The average purse per event this year is $1.78 million, up from $1.31 million in 2004.
The tour says it has 13 events committed for 2010, including two that weren't on this year's schedule. The LPGA also says discussions are ongoing with 15 events from the 2009 schedule.
Still, McDonald's is no longer sponsoring the LPGA Championship, and Paula Creamer expressed concern last month about not knowing where the major would be next year.
Creamer, who is eighth on this year's money list, said in an e-mail this week it's important to strengthen relationships with sponsors.
"Over the past five years, I've learned that there are many different priorities, goals and expectations of our various sponsors. Charity giving at the end of the week is very important to many tournament owners and sponsors that have been with us for decades," Creamer said. "Other events have unique mission statements and objectives which are equally as important to them as well. Community pride, exposure, economic stimulation are just a few others."
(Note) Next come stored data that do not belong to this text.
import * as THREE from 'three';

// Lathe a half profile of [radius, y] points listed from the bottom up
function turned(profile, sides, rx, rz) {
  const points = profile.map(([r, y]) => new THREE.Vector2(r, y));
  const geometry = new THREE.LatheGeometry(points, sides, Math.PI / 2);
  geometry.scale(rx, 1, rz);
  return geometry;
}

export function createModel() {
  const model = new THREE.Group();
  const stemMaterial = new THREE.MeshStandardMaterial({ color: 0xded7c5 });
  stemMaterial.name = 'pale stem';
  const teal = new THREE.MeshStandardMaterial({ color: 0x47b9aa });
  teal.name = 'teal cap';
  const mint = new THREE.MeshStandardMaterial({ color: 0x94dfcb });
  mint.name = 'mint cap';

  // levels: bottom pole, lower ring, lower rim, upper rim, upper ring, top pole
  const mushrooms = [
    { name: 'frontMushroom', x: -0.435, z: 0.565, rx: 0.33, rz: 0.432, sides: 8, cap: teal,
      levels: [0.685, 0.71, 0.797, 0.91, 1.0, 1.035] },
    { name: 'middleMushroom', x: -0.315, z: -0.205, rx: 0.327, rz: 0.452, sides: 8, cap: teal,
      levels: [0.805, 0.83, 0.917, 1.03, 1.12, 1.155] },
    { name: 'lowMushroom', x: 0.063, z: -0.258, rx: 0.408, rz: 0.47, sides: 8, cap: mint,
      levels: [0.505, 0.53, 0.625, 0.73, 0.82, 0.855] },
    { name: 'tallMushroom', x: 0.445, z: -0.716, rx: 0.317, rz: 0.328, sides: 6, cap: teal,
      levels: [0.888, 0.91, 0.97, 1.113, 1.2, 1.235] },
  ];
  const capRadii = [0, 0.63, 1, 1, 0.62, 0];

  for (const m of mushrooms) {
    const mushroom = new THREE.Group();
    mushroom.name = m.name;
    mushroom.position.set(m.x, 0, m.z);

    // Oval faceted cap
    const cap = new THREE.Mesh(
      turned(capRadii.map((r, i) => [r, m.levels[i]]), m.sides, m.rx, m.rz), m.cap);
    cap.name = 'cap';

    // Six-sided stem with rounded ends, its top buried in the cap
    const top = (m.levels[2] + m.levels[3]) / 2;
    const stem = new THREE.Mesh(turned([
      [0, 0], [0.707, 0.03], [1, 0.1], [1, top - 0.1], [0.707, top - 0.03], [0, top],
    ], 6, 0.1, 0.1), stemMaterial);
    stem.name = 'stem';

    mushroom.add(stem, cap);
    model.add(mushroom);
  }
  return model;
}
Two-time U.S. Women's Open champion Meg Mallon called the LPGA "the best bargain in sports," but she's still cognizant of the financial concerns facing sponsors.
"Professional sports, especially golf, is a luxury. You don't underestimate that when businesses are looking at us," Mallon said last week. "I think the players are very concerned about their future, and I'm proud of them stepping up and taking an active role because this tour has always been motivated by the players, run by the players. When players take an interest, good things happen."
Lincicome said she hopes the full-time commissioner will come from a golf background. Evans, a retired rear admiral in the Navy, began serving on the LPGA board just this year. She was on an LPGA commissioner's advisory council in 2007 and 2008.
For now, she'll try to reach out to players and secure tournaments despite the economic climate.
"She definitely will command respect," Castrale said. "I know the economy is in a tough position right now. ... When it's all said and done, the sponsors see what we bring to events as players."
Associated Press Writer Bob Lentz contributed to this report.